[Saved data entries]
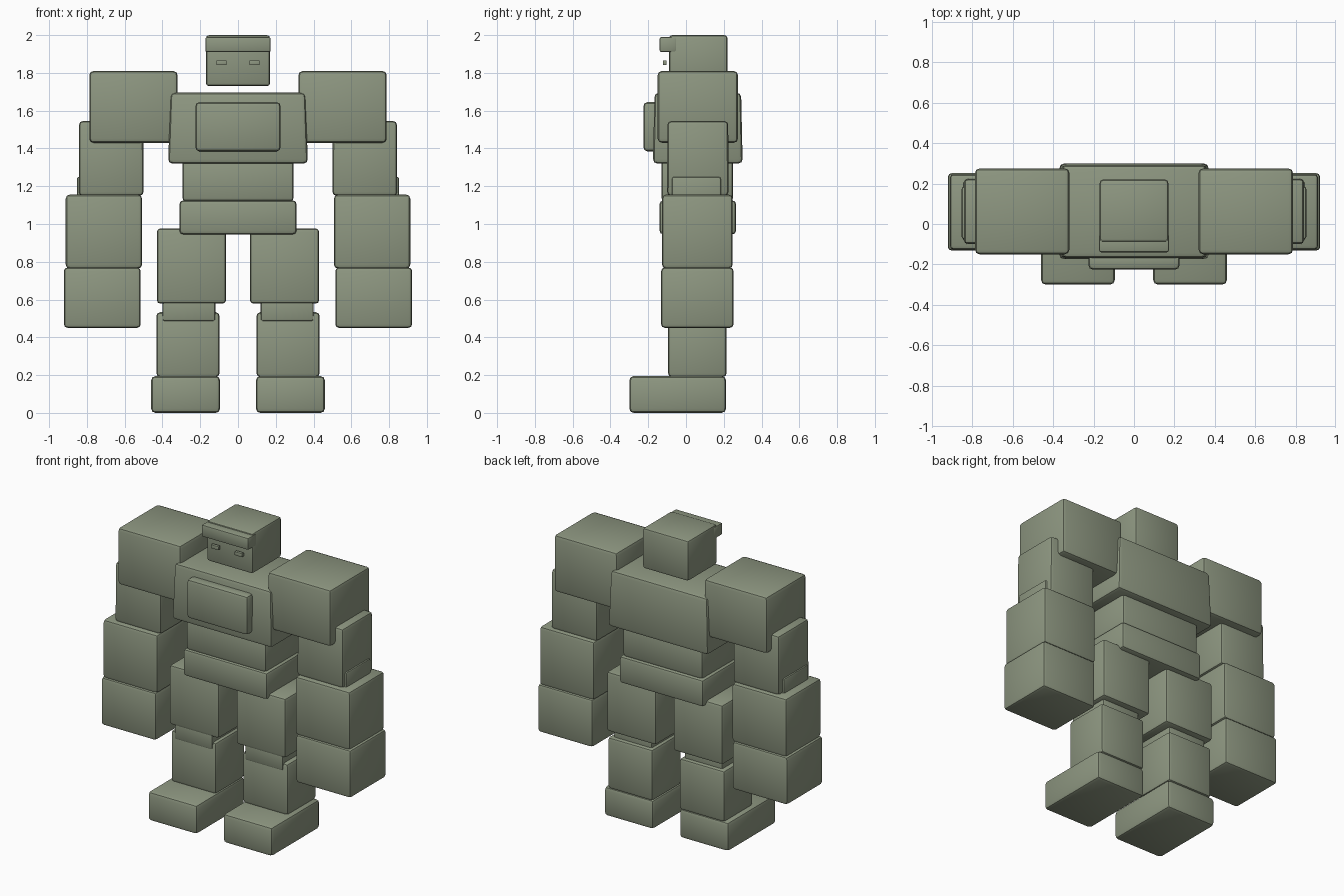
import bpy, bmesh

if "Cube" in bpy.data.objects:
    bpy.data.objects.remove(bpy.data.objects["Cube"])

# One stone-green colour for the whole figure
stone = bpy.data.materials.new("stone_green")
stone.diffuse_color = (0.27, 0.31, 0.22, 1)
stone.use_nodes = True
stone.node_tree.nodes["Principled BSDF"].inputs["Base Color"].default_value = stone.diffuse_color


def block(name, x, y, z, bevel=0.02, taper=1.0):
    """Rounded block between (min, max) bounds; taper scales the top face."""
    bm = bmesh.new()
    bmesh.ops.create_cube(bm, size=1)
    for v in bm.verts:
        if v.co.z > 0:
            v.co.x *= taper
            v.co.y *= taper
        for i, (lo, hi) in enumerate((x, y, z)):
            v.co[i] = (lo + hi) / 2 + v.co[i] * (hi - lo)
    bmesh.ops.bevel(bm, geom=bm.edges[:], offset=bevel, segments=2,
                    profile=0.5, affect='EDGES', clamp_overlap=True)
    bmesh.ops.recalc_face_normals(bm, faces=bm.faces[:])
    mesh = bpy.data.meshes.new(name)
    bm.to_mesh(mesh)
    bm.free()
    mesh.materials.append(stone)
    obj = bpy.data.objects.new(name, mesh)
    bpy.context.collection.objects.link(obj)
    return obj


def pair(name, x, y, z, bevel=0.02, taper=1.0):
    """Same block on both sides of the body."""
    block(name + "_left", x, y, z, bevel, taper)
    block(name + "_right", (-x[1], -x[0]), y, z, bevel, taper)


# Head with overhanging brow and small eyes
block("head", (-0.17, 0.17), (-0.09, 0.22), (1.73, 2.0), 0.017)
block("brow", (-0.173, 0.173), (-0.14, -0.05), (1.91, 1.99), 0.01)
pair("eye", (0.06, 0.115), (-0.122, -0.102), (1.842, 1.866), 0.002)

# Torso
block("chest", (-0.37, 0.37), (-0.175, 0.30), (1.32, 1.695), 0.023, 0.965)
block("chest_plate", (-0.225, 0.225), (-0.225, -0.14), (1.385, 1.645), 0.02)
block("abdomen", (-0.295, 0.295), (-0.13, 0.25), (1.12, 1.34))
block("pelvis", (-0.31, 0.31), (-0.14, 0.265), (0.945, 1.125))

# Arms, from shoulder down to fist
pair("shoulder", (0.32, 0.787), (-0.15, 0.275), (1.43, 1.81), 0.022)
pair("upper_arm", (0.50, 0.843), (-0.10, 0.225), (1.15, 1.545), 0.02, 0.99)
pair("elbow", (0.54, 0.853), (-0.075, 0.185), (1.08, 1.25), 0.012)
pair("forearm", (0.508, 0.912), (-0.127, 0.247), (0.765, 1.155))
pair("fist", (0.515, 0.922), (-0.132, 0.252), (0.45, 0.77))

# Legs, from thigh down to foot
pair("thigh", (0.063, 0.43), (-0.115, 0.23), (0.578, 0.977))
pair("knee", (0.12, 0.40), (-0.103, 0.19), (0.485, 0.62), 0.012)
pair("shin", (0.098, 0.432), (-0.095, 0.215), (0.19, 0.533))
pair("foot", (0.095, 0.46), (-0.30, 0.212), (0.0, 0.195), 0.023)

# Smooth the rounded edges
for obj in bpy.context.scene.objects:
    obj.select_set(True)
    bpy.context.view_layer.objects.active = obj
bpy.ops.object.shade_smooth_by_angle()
---
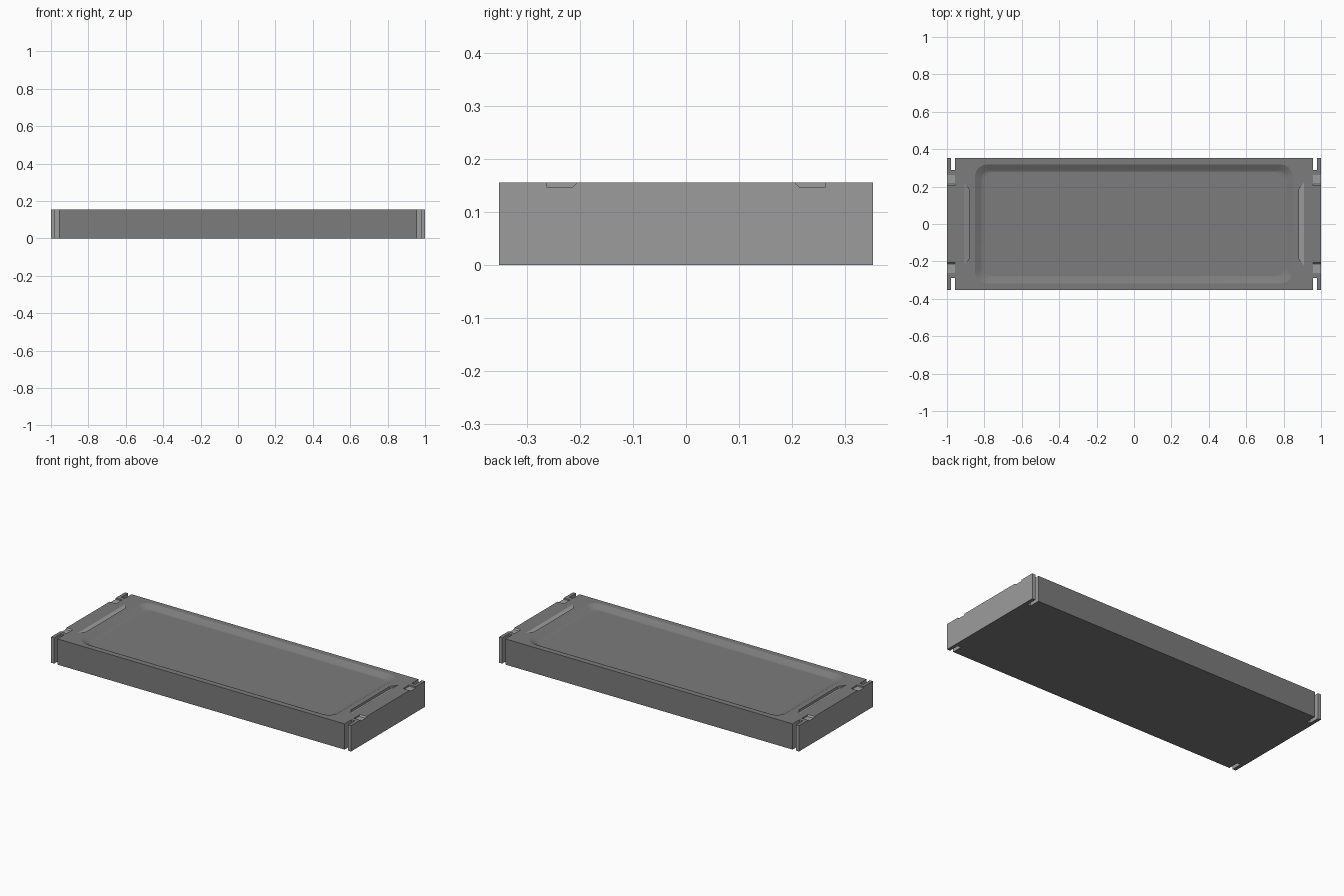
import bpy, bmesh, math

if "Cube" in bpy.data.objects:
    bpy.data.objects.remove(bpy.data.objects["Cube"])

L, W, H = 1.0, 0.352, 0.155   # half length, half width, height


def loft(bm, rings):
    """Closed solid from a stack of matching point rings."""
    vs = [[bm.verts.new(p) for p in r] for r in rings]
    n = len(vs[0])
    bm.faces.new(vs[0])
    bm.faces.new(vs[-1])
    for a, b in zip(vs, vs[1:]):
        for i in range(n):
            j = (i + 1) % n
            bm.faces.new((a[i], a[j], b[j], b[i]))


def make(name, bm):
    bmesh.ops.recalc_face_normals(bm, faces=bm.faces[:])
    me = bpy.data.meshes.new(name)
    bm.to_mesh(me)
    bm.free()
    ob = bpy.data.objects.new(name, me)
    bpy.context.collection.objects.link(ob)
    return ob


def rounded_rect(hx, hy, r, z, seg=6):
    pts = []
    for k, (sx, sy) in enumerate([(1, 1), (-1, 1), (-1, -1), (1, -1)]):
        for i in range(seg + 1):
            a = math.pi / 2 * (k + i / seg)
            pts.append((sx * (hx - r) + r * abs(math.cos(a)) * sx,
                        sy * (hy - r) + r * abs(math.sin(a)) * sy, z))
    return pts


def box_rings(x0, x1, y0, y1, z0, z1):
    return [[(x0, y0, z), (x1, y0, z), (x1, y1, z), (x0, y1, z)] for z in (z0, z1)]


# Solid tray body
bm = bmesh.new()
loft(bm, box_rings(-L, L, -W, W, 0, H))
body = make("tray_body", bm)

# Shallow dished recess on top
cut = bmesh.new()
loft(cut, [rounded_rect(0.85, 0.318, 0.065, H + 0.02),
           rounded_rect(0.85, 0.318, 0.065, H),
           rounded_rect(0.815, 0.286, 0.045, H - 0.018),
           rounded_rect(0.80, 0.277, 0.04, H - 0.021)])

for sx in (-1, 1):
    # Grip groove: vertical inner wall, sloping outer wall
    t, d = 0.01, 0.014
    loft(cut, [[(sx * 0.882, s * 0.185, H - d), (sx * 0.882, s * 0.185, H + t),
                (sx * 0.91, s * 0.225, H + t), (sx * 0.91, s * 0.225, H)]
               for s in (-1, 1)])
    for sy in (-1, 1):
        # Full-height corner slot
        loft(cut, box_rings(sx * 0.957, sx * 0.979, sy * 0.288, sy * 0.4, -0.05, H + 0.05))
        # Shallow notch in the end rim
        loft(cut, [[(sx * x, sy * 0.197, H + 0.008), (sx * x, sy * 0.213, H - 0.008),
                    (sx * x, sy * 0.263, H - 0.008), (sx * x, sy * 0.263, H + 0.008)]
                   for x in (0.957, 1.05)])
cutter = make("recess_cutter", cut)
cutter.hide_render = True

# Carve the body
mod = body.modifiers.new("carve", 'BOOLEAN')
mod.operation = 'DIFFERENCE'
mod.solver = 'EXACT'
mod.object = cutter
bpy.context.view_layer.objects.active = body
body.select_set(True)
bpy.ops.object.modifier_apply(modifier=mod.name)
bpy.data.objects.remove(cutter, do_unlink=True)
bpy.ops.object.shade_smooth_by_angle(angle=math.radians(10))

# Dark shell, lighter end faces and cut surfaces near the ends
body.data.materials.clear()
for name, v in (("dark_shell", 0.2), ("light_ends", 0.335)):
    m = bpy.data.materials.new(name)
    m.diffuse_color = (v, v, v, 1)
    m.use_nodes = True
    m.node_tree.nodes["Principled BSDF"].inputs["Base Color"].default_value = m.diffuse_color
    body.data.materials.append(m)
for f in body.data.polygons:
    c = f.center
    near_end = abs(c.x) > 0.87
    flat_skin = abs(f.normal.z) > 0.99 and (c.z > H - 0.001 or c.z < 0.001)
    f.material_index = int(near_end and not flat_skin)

▸ What to work on
Wherever a line contains the string "stone", copy that line from the data.

▸ Solved exercise
# One stone-green colour for the whole figure
stone = bpy.data.materials.new("stone_green")
stone.diffuse_color = (0.27, 0.31, 0.22, 1)
stone.use_nodes = True
stone.node_tree.nodes["Principled BSDF"].inputs["Base Color"].default_value = stone.diffuse_color
    mesh.materials.append(stone)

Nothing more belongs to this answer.